WHAT TO PRODUCE >> Find the word "from" in the records and copy every line where it occurs.

::::::::::

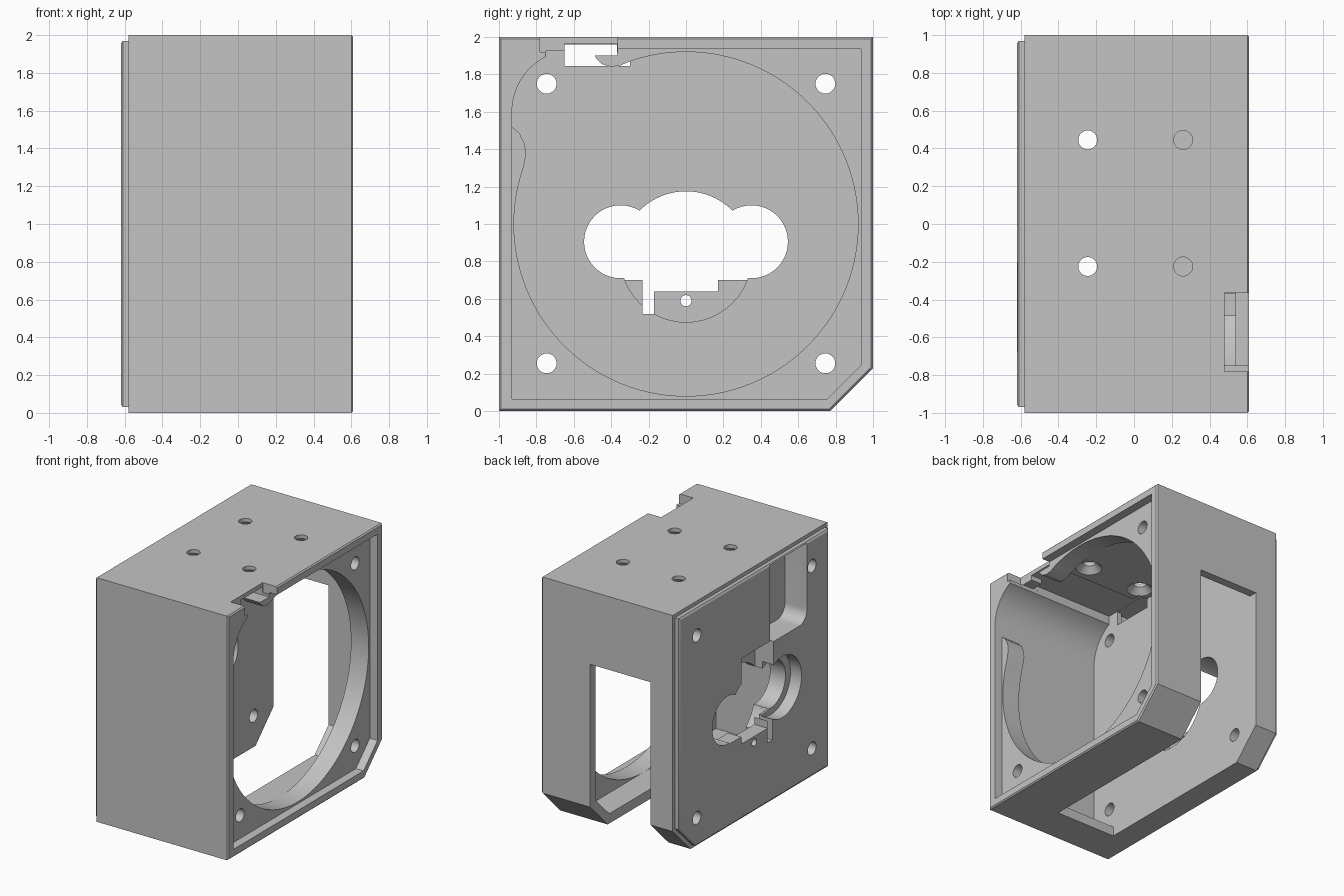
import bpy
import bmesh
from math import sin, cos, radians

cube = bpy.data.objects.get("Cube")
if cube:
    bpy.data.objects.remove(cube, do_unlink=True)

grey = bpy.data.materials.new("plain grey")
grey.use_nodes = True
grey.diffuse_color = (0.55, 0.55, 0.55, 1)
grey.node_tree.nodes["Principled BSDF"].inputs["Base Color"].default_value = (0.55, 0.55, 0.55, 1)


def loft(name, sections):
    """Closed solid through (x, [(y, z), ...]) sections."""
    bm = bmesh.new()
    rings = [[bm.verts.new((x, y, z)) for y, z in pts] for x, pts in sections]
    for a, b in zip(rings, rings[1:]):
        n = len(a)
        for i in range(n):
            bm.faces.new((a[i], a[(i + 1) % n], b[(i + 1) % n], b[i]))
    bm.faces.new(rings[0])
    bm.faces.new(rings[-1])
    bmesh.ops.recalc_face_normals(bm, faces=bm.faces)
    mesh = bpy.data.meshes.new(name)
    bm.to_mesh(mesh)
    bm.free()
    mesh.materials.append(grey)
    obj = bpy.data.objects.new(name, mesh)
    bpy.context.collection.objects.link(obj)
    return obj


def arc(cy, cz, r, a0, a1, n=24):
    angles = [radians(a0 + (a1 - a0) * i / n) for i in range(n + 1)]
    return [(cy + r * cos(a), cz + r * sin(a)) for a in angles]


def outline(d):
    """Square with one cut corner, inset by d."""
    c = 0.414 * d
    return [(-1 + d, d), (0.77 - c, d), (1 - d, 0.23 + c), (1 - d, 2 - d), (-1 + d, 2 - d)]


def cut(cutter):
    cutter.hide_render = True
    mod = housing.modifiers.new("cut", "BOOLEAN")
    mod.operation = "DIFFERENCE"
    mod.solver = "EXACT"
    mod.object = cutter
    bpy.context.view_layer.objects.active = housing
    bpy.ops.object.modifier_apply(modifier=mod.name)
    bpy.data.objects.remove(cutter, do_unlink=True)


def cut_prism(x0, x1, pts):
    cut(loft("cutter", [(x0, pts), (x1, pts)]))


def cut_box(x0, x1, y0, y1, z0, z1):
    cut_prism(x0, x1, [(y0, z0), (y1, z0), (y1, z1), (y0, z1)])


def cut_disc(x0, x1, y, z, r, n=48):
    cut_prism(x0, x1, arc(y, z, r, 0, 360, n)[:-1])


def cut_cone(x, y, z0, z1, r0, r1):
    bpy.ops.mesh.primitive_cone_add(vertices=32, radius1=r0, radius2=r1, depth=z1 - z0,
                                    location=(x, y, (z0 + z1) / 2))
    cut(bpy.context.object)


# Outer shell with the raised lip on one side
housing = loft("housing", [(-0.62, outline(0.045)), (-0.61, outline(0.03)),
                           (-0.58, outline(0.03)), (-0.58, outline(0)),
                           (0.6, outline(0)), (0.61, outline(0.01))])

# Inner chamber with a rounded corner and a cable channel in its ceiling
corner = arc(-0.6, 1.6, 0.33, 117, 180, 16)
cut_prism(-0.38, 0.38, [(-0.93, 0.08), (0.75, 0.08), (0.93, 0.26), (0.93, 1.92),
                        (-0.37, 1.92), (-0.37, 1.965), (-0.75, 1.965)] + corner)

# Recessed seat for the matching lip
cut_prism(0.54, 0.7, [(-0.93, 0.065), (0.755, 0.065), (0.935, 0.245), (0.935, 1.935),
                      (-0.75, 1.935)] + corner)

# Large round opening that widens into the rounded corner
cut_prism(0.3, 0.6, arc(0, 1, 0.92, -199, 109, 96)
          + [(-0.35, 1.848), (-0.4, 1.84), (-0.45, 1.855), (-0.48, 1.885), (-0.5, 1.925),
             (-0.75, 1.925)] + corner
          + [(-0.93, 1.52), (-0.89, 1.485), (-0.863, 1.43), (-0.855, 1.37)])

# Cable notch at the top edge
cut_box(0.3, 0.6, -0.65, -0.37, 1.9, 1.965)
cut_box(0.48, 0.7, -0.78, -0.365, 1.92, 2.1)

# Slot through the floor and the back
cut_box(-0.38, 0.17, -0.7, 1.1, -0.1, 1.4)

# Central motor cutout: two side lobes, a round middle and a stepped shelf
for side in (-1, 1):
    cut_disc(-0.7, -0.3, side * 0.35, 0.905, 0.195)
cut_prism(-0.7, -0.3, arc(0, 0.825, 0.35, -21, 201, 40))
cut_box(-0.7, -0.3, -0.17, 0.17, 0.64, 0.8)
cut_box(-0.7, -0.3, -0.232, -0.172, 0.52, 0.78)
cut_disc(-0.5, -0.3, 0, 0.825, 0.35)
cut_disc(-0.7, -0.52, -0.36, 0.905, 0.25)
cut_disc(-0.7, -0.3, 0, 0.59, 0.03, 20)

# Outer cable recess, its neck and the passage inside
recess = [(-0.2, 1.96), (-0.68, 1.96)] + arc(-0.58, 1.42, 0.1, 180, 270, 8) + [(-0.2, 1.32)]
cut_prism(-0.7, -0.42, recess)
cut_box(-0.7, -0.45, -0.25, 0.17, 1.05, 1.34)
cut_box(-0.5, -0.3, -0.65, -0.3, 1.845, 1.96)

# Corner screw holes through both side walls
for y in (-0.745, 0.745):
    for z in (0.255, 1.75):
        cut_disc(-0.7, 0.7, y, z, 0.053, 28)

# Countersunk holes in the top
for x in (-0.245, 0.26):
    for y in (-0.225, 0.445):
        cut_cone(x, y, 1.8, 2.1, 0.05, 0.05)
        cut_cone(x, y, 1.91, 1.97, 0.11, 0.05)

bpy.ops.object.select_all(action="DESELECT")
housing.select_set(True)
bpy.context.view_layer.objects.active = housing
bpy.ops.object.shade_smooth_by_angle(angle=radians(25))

::::::::::

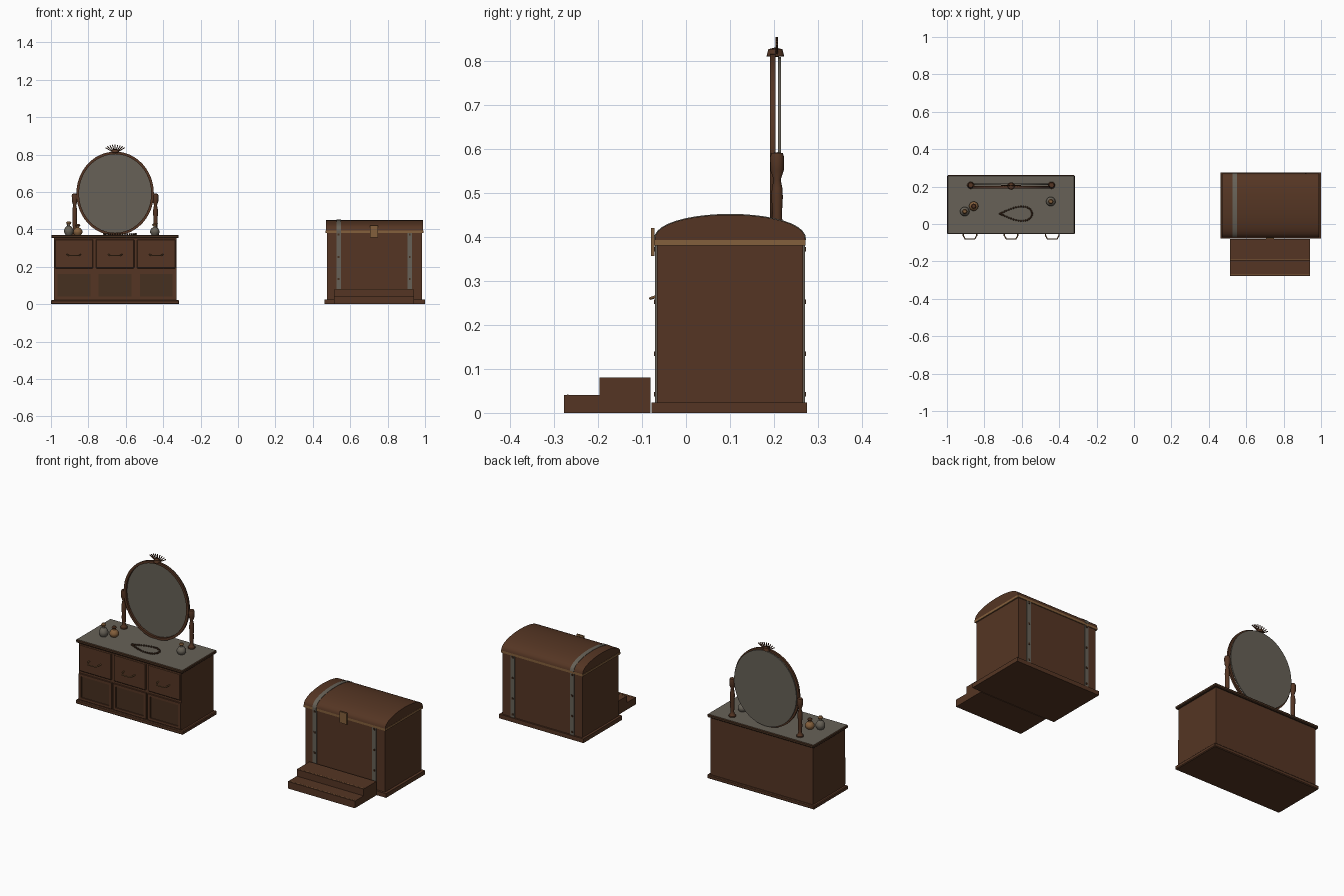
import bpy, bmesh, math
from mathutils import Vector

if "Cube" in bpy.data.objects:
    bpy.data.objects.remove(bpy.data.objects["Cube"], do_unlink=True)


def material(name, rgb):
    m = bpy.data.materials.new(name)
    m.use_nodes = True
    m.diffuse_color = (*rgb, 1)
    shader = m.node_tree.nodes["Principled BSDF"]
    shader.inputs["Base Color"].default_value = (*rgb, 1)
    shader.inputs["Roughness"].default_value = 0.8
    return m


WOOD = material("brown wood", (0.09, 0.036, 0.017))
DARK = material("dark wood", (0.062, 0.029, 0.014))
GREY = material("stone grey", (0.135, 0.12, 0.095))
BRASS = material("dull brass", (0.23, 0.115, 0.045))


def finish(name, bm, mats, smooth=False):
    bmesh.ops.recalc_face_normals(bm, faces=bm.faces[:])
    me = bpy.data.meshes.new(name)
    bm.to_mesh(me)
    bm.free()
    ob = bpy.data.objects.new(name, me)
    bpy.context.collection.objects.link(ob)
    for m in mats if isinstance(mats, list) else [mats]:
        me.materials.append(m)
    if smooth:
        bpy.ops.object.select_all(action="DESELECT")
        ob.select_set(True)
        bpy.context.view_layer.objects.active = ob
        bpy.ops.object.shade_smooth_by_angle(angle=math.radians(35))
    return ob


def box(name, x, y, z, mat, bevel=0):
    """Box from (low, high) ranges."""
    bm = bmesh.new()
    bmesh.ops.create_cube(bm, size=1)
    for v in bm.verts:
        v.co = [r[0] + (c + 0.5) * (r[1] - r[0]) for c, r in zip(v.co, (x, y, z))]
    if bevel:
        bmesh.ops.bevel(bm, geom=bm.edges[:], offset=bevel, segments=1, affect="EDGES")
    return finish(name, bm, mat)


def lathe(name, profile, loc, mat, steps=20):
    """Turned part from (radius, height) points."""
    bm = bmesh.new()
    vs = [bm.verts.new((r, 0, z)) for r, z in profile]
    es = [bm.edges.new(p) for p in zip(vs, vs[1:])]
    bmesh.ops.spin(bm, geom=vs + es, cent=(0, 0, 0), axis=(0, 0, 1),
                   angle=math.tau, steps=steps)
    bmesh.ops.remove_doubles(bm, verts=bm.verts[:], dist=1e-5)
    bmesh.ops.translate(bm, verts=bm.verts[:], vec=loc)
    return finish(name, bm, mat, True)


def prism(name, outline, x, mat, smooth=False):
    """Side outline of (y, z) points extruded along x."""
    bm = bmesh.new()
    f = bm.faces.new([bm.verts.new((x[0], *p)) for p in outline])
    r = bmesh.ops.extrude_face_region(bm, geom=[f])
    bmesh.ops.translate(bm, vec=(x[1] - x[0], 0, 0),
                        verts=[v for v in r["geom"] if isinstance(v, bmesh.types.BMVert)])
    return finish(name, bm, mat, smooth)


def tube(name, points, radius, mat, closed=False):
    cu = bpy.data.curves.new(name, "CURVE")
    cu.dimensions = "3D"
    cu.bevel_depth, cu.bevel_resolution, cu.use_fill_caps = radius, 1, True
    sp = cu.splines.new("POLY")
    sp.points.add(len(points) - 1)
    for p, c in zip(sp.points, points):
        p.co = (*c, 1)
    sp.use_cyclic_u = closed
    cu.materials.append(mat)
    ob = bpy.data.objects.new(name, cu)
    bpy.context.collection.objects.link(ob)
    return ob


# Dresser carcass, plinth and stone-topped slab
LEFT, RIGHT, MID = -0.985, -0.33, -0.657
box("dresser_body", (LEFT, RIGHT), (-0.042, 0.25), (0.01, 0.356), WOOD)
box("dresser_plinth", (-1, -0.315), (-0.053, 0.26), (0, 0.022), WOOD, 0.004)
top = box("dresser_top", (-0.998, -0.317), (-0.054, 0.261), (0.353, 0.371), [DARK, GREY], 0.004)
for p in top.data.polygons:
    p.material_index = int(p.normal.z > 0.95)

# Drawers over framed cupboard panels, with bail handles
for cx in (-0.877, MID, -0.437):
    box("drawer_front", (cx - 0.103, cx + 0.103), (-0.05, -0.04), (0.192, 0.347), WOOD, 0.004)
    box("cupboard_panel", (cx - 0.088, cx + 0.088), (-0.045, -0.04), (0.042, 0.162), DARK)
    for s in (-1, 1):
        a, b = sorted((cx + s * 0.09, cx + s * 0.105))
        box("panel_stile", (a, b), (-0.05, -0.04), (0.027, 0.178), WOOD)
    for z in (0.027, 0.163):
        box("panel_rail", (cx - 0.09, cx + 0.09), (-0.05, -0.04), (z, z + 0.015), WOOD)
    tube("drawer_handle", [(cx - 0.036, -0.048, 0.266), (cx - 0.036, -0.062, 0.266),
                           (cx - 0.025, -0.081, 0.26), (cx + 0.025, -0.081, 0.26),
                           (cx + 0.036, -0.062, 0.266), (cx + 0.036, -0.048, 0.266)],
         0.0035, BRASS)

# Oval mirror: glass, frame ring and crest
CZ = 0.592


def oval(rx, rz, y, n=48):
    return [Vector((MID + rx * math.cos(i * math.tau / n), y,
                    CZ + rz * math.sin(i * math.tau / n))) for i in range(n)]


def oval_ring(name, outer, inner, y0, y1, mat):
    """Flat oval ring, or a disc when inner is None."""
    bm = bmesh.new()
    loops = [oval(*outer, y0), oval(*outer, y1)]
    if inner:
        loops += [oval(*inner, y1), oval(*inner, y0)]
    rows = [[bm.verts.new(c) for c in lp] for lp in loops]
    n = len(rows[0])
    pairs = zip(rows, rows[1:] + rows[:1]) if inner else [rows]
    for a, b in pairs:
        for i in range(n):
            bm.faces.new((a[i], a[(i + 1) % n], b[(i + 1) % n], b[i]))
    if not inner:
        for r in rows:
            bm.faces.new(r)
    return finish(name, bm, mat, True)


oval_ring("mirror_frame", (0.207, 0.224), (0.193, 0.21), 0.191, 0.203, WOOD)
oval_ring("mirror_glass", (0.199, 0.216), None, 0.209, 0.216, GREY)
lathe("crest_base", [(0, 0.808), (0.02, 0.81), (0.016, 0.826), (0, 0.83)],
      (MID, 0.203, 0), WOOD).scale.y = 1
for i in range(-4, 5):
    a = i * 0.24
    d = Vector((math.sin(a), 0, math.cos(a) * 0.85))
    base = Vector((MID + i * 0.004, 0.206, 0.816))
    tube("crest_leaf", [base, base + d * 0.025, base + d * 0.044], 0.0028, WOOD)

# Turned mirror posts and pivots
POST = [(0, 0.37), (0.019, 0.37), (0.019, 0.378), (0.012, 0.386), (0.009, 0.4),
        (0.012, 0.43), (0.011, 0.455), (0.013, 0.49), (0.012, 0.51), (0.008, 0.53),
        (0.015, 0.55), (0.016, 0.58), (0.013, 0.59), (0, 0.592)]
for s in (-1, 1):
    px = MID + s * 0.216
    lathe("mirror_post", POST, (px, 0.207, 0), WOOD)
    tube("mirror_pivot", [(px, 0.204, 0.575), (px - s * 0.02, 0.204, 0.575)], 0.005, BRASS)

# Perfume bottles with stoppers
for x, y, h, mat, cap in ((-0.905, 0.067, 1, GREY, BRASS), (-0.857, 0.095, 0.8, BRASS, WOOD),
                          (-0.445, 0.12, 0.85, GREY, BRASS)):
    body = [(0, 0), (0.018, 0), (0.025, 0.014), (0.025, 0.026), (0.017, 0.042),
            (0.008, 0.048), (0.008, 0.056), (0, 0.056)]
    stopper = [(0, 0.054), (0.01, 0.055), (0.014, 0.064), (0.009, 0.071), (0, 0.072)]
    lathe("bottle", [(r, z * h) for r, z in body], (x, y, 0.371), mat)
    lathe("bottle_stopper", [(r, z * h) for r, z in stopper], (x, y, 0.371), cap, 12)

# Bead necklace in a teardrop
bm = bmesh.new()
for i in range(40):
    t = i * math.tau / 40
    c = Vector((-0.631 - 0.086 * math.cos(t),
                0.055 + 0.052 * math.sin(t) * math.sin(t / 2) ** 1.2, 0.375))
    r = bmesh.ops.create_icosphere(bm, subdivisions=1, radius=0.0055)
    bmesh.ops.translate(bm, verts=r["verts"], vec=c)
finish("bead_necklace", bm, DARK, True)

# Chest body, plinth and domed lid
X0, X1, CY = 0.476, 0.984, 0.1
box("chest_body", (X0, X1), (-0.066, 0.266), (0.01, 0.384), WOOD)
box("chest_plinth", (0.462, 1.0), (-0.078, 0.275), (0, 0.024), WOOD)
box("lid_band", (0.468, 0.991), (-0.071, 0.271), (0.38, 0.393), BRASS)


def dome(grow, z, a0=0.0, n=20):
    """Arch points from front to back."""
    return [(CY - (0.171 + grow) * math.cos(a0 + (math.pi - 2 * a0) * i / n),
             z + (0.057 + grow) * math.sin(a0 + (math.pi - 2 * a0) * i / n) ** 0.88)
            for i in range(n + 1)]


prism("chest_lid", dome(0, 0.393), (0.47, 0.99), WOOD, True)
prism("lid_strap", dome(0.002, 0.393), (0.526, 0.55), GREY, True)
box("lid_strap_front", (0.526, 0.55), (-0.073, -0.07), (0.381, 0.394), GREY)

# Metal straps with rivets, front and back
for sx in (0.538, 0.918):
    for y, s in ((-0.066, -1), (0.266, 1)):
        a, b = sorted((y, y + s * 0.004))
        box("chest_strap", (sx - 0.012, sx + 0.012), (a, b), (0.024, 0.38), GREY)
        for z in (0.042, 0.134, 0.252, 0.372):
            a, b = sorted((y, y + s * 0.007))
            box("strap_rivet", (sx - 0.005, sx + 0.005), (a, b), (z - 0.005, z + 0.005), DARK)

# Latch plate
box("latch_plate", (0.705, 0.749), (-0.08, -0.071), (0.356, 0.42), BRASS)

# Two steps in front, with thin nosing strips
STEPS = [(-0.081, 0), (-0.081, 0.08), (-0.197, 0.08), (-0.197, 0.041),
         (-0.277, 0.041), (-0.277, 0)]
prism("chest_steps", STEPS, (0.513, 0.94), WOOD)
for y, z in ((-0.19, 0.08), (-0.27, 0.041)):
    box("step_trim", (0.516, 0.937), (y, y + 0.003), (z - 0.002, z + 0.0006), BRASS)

::::::::::

RESPONSE TO THIS EXERCISE >>
from math import sin, cos, radians
from mathutils import Vector
    """Box from (low, high) ranges."""
    """Turned part from (radius, height) points."""
    """Arch points from front to back."""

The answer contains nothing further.